In addition to physiological adjustments, morphological changes also contribute to the acclimation responses to contrasting light conditions. The higher LA displayed during the initial growth of macaw palm seedling under the low light environment and its maximum photochemical efficiency, contribute to maximizing the light capture. However, during the transition from the pre-nursery stage to nursery-growing plants, with higher biomass accumulation22, the increase in the LA was similar between plants grown under contrasting light conditions, resulting in insignificant differences in the SLA. Generally, in dicot trees, shading increases the leaf height and LA compared to plants grown under full sunlight conditions8,10. As observed for young macaw palm plants, the light intensity did not affect the growth of other palm species, such as Acrocomia emensis, Butia paraguayensis, and Syagrus petraea54. The higher stipe length of the shaded macaw palm seedlings at the end of the assay may have been due to activation of some functional adjustments after long-term exposure to low light conditions55.

In contrast to the other plant species10, macaw palm seedlings did not exhibit significant anatomical changes in leaf tissues following exposure to contrasting light intensities. In response to increased light intensity, the differentiation of new layers or stretching of the cells of the palisade parenchyma and consequently increase in the thickness of the mesophyll are common8,56, as well as in the interception of light11. However, the greater elongation of mesophyll cells on the adaxial surface of macaw palm leaflets than on other surfaces appears to be a typical structural pattern of the species, regardless of the light condition.

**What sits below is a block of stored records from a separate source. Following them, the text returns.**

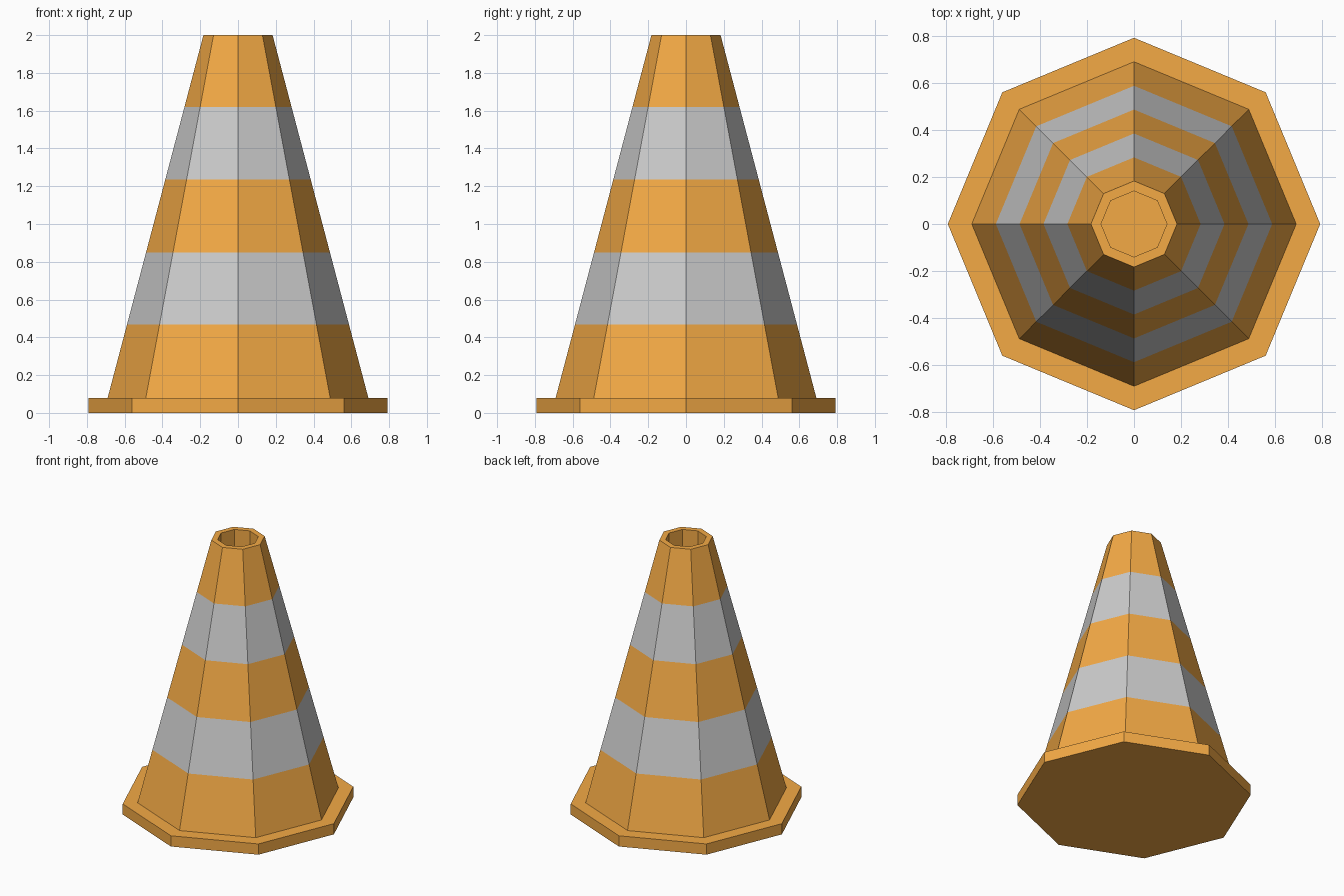
import bpy, bmesh
from math import cos, sin, tau

if "Cube" in bpy.data.objects:
    bpy.data.objects.remove(bpy.data.objects["Cube"])

SIDES = 8


def material(name, rgb):
    m = bpy.data.materials.new(name)
    m.diffuse_color = (*rgb, 1)
    m.use_nodes = True
    m.node_tree.nodes["Principled BSDF"].inputs["Base Color"].default_value = m.diffuse_color
    return m


orange = material("orange", (0.9, 0.4, 0.06))
white = material("white", (0.8, 0.8, 0.8))


def lathe(name, profile, stripes=(), cap_start=False, cap_end=False):
    """Revolve (radius, z) points into flat-sided rings; stripes lists the white segments."""
    bm = bmesh.new()
    rings = [[bm.verts.new((r * cos(tau * i / SIDES), r * sin(tau * i / SIDES), z))
              for i in range(SIDES)] for r, z in profile]
    for s, (a, b) in enumerate(zip(rings, rings[1:])):
        for i in range(SIDES):
            j = (i + 1) % SIDES
            face = bm.faces.new((a[i], a[j], b[j], b[i]))
            face.material_index = 1 if s in stripes else 0
    if cap_start:
        bm.faces.new(rings[0][::-1])
    if cap_end:
        bm.faces.new(rings[-1])
    mesh = bpy.data.meshes.new(name)
    bm.to_mesh(mesh)
    bm.free()
    mesh.materials.append(orange)
    mesh.materials.append(white)
    bpy.context.collection.objects.link(bpy.data.objects.new(name, mesh))


# Octagonal foot plate, open under the cone
BOTTOM_R, BOTTOM_Z, TOP_R, TOP_Z = 0.69, 0.08, 0.183, 2.0
lathe("base", [(0.792, 0), (0.792, BOTTOM_Z), (BOTTOM_R, BOTTOM_Z)], cap_start=True)

# Tapered body with two white bands, flat rim and straight-walled recess
heights = [BOTTOM_Z, 0.467, 0.85, 1.235, 1.62, TOP_Z]
body = [(BOTTOM_R + (TOP_R - BOTTOM_R) * (z - BOTTOM_Z) / (TOP_Z - BOTTOM_Z), z)
        for z in heights]
lathe("cone_body", body + [(0.14, TOP_Z), (0.14, TOP_Z - 0.25)],
      stripes=(1, 3), cap_end=True)
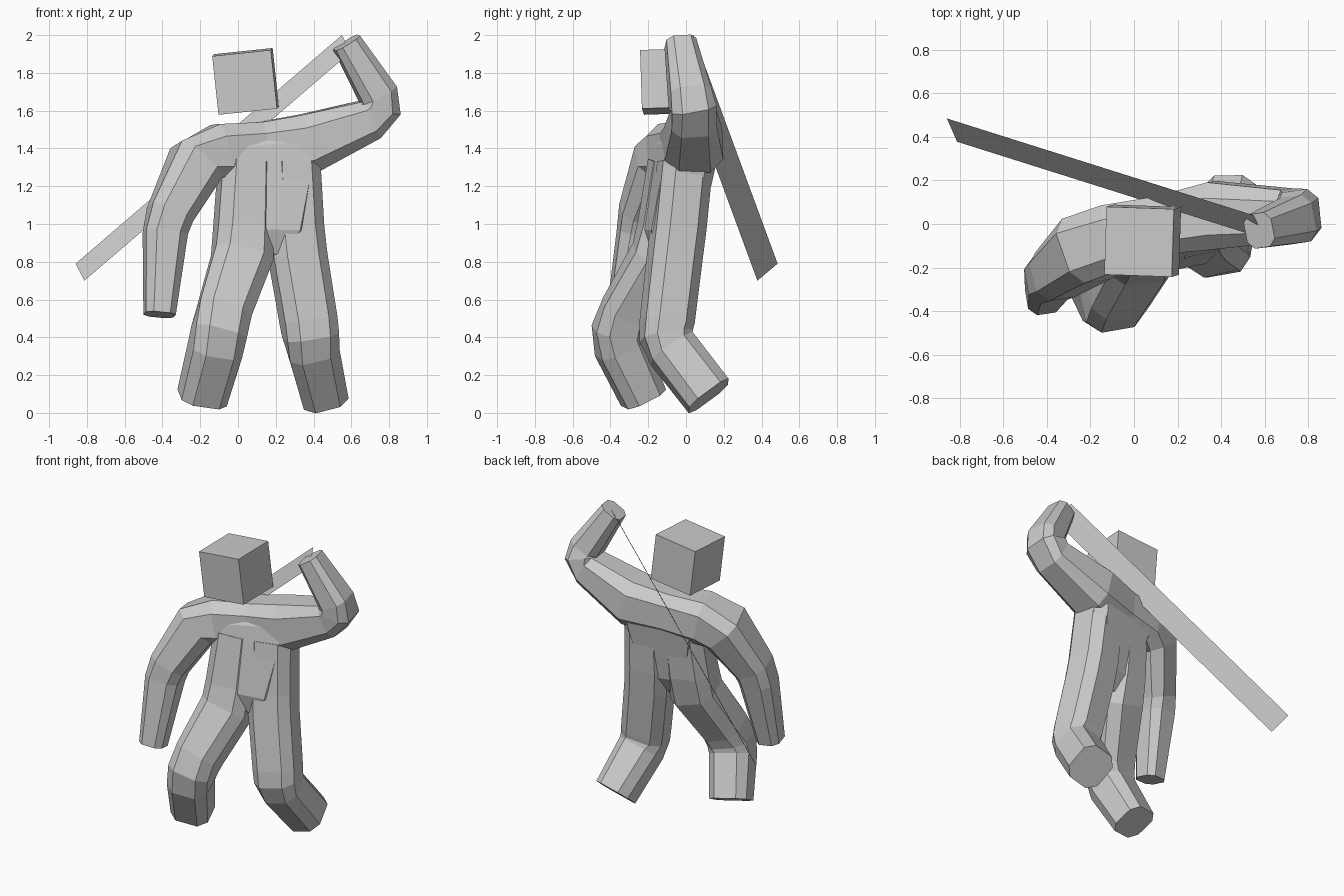
import bpy, bmesh, math
from mathutils import Vector, Euler

if "Cube" in bpy.data.objects:
    bpy.data.objects.remove(bpy.data.objects["Cube"])

K = 0.55  # corner cut of the eight-sided section


def add_object(name, bm):
    bmesh.ops.recalc_face_normals(bm, faces=bm.faces[:])
    me = bpy.data.meshes.new(name)
    bm.to_mesh(me)
    bm.free()
    ob = bpy.data.objects.new(name, me)
    bpy.context.collection.objects.link(ob)
    return ob


def tube(name, stations, ref):
    """Eight-sided loft; station = (x, y, z, half size along ref, half size across)."""
    bm = bmesh.new()
    pts = [Vector(s[:3]) for s in stations]
    ref = Vector(ref).normalized()
    corners = [(1, K), (K, 1), (-K, 1), (-1, K), (-1, -K), (-K, -1), (K, -1), (1, -K)]
    rings = []
    for i, s in enumerate(stations):
        t = (pts[min(i + 1, len(pts) - 1)] - pts[max(i - 1, 0)]).normalized()
        u = (ref - t * ref.dot(t)).normalized()
        v = t.cross(u)
        # keep the cut the same width on stretched sections
        m = min(s[3], s[4]) * (1 - K)
        ring = []
        for a, b in corners:
            x = math.copysign(s[3] - (m if abs(a) < 1 else 0), a)
            y = math.copysign(s[4] - (m if abs(b) < 1 else 0), b)
            ring.append(bm.verts.new(pts[i] + u * x + v * y))
        rings.append(ring)
    for r0, r1 in zip(rings, rings[1:]):
        for j in range(8):
            k = (j + 1) % 8
            bm.faces.new((r0[j], r0[k], r1[k], r1[j]))
    bm.faces.new(rings[0])
    bm.faces.new(rings[-1])
    return add_object(name, bm)


SIDE = (0.98, 0.2, 0)

# torso
body = tube("body", [
    (0.17, -0.1, 0.83, 0.11, 0.08),
    (0.165, -0.085, 0.95, 0.2, 0.13),
    (0.165, -0.03, 1.27, 0.265, 0.138),
    (0.15, -0.01, 1.4, 0.3, 0.14),
    (0.13, 0.005, 1.52, 0.26, 0.09)], SIDE)

# both arms and the shoulder line as one run
arms = tube("arms", [
    (-0.415, -0.335, 0.52, 0.08, 0.08),
    (-0.385, -0.25, 0.95, 0.11, 0.112),
    (-0.36, -0.23, 1.05, 0.122, 0.118),
    (-0.22, -0.115, 1.325, 0.16, 0.145),
    (-0.09, -0.06, 1.38, 0.155, 0.15),
    (0.13, -0.005, 1.4, 0.135, 0.14),
    (0.37, 0.04, 1.425, 0.155, 0.158),
    (0.705, 0.04, 1.555, 0.12, 0.108),
    (0.749, 0.035, 1.62, 0.12, 0.11),
    (0.742, 0.02, 1.685, 0.11, 0.1),
    (0.575, -0.03, 1.96, 0.08, 0.075)], (-0.15, 1, 0))

# legs, running up the sides of the torso
left_leg = tube("left_leg", [
    (0.045, -0.055, 1.32, 0.14, 0.135),
    (0.03, -0.105, 0.98, 0.15, 0.14),
    (0.022, -0.145, 0.82, 0.157, 0.142),
    (-0.075, -0.315, 0.53, 0.142, 0.135),
    (-0.1, -0.355, 0.43, 0.14, 0.135),
    (-0.12, -0.345, 0.34, 0.135, 0.13),
    (-0.19, -0.225, 0.08, 0.125, 0.115)], SIDE)
right_leg = tube("right_leg", [
    (0.285, -0.005, 1.32, 0.14, 0.135),
    (0.3, -0.04, 0.98, 0.145, 0.135),
    (0.318, -0.06, 0.82, 0.145, 0.134),
    (0.375, -0.1, 0.48, 0.142, 0.132),
    (0.385, -0.105, 0.41, 0.14, 0.132),
    (0.395, -0.075, 0.34, 0.135, 0.13),
    (0.455, 0.12, 0.09, 0.122, 0.13)], SIDE)

# weld the parts into one skin
bpy.context.view_layer.objects.active = body
for part in (arms, left_leg, right_leg):
    mod = body.modifiers.new("weld", 'BOOLEAN')
    mod.operation = 'UNION'
    mod.solver = 'EXACT'
    mod.use_self = True
    mod.object = part
    bpy.ops.object.modifier_apply(modifier=mod.name)
    bpy.data.objects.remove(part)

# head
bm = bmesh.new()
bmesh.ops.create_cube(bm, size=0.312)
head = add_object("head", bm)
head.location = (0.04, -0.077, 1.755)
head.rotation_euler = Euler((math.radians(2), math.radians(-6), math.radians(-2)))

# flat blade held behind the back
bm = bmesh.new()
tip, grip = Vector((-0.86, 0.485, 0.79)), Vector((0.55, 0.04, 2.0))
width = Vector((0.047, -0.107, -0.09))
bm.faces.new([bm.verts.new(p) for p in (tip, grip, grip + width, tip + width)])
add_object("blade", bm)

Macaw palm seedlings exhibited limited leaflet anatomical plasticity, but they adjust to contrasting light conditions by modulating their light capturing efficiency under low light, and maximizing photosynthetic efficiency and non-photochemical energy dissipation under excess light conditions. The ability to recover rapidly from photoinhibition after sudden exposure to high irradiances and the long-term adjustments in chlorophyll content and leaf morphological traits allowed macaw palm establishment and cultivation under extremely different light conditions.